Books are remarkable objects. They carry children into imaginary spaces and offer parents a familiar script to settle children down at night. Books challenge readers’ minds to stretch their attention span, pause and contemplate, and take others’ perspectives. Early book sharing is promoted by the American Academy of Pediatrics because of its clear impact on reading scores, which predict high school graduation rates.1
Since the introduction of television, early childhood experts have wondered whether time spent in pleasurable but “minds-off” screen experiences displaces reading. Studies using time use diaries and surveys offered conflicting evidence2,3 but suggested that educational television was linked with more reading in stressed families.4
However, the digital ecosystem has changed dramatically in the past two decades. Children can find their favorite programs on demand in any room of the house or moment of boredom. Myriad digital products marketed to children provide engaging interactivity but often have low educational value and high advertising load.5 By algorithmically predicting what children might click on next, platforms are able to extend viewing time and make billions in profits.6
With this engagement-promoting digital ecosystem in mind, updated research evidence about children’s reading and media habits is needed, particularly in developmentally sensitive windows when such habits are established. In this issue of Pediatrics, McArthur et al7 present findings from a large birth cohort in which reading and screen use were assessed at 24, 36, and 60 months of age. The children were born in 2008–2010, so they likely had access to smartphones and tablets.

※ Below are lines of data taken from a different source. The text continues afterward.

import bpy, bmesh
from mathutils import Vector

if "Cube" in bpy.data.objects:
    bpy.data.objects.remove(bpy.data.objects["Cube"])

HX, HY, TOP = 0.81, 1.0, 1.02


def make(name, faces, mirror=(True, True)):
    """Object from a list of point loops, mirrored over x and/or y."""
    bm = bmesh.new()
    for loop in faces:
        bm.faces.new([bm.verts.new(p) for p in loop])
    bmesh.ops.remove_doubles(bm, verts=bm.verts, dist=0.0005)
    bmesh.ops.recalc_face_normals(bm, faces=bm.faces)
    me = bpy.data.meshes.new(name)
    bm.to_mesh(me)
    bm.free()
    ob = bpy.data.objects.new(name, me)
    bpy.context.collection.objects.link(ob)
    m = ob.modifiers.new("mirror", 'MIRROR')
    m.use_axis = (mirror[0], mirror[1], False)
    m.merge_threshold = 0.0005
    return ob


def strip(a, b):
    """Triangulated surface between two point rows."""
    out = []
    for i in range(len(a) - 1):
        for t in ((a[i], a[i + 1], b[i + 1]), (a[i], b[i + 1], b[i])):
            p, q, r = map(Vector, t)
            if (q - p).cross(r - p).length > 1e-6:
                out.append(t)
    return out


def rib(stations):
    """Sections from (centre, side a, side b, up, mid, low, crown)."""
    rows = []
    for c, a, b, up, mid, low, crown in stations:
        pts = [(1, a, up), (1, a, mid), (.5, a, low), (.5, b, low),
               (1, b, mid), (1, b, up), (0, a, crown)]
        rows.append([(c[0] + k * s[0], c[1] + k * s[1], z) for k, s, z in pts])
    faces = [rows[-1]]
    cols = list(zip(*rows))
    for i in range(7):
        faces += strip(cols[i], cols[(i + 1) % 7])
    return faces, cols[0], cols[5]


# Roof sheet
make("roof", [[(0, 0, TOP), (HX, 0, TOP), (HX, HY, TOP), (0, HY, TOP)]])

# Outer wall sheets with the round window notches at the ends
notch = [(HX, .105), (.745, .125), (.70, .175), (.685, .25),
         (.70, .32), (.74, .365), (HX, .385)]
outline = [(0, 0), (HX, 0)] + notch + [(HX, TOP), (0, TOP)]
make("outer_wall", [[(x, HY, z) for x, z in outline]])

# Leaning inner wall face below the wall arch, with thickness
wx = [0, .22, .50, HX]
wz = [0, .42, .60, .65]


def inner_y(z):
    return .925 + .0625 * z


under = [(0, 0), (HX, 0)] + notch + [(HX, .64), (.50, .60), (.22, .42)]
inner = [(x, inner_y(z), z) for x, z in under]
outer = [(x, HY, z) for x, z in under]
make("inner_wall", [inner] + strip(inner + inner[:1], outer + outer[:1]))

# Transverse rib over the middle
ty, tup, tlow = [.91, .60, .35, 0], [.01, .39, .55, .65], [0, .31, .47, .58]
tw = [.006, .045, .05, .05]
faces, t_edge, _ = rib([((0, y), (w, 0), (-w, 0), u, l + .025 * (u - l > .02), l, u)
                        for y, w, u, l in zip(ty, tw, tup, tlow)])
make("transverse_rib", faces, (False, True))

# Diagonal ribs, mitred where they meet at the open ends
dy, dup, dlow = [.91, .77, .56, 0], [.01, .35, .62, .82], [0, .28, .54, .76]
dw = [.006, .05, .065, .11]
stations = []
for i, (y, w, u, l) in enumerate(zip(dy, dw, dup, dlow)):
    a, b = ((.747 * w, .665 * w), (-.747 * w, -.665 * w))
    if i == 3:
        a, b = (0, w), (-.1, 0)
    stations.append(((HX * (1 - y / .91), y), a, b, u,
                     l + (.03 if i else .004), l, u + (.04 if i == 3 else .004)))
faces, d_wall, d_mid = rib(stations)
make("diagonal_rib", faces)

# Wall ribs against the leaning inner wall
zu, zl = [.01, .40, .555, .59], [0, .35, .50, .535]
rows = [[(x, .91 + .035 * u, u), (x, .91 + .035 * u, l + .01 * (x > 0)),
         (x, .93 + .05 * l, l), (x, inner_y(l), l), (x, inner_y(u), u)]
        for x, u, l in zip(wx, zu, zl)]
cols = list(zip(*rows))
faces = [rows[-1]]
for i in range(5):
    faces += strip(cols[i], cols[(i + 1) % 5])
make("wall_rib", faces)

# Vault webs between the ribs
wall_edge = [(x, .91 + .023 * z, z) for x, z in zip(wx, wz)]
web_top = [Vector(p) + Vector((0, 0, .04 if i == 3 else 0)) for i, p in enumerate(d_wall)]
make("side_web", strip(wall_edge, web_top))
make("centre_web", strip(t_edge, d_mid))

With three waves of data, the authors were able to statistically control for between-child confounders (eg, family stress) and isolate within-child variation in screen use and reading over time. They found that more screen use at 24 months of age predicted less shared book reading at 36 months of age (β = –.08), which in turn predicted higher screen use at 60 months of age (β = –.11).
These results suggest that toddlerhood may be a key window in which children establish preferences for media over reading as a daily activity, which sets the stage for more screen use around kindergarten entry. Daily toddler habits (eg, sleep and feeding) are influenced by the intense emotionality and self-directed behavior that can dominate this period.8 Therefore, it is possible that toddler demands for media and parents’ related low self-efficacy in establishing daily reading routines may drive this association.
Like many large cohort studies, in this study, McArthur et al7 only assessed one dimension of media use: time. Now that media are engineered to engage young viewers through persuasive enhancements, more longitudinal research is needed that interrogates children’s reactions to mobile and interactive design: Are devices coming to bed and meals with them or being grabbed in the moment to calm a tantrum?9 When young children engage with apps and videos, do they go on “autopilot” and expect to follow a frictionless feed, and how does that influence their more friction-full daily interactions with people and learning? Do they take a “minds-on” orientation to screen media, as they would a book?5 As the US government debates potentially increasing funding for children and media research (ie, Children and Media Research Advancement Act),10 these types of questions, and implications for the corporate responsibility of the companies designing children’s digital ecosystems, should be prioritized.
Opinions expressed in these commentaries are those of the author and not necessarily those of the American Academy of Pediatrics or its Committees.
FUNDING: Dr Radesky is supported by a career development award from the National Institute of Child Health and Development (grant K23HD092626). Funded by the National Institutes of Health (NIH).
COMPANION PAPER: A companion to this article can be found online at www.pediatrics.org/cgi/doi/10.1542/peds.2020-011429.
POTENTIAL CONFLICT OF INTEREST: Dr Radesky receives research funding from Common Sense Media and is a paid consultant of Noggin and Viacom and Melissa & Doug Toys, LLC. None of these products are discussed in this commentary.
FINANCIAL DISCLOSURE: The author has indicated she has no financial relationships relevant to this article to disclose.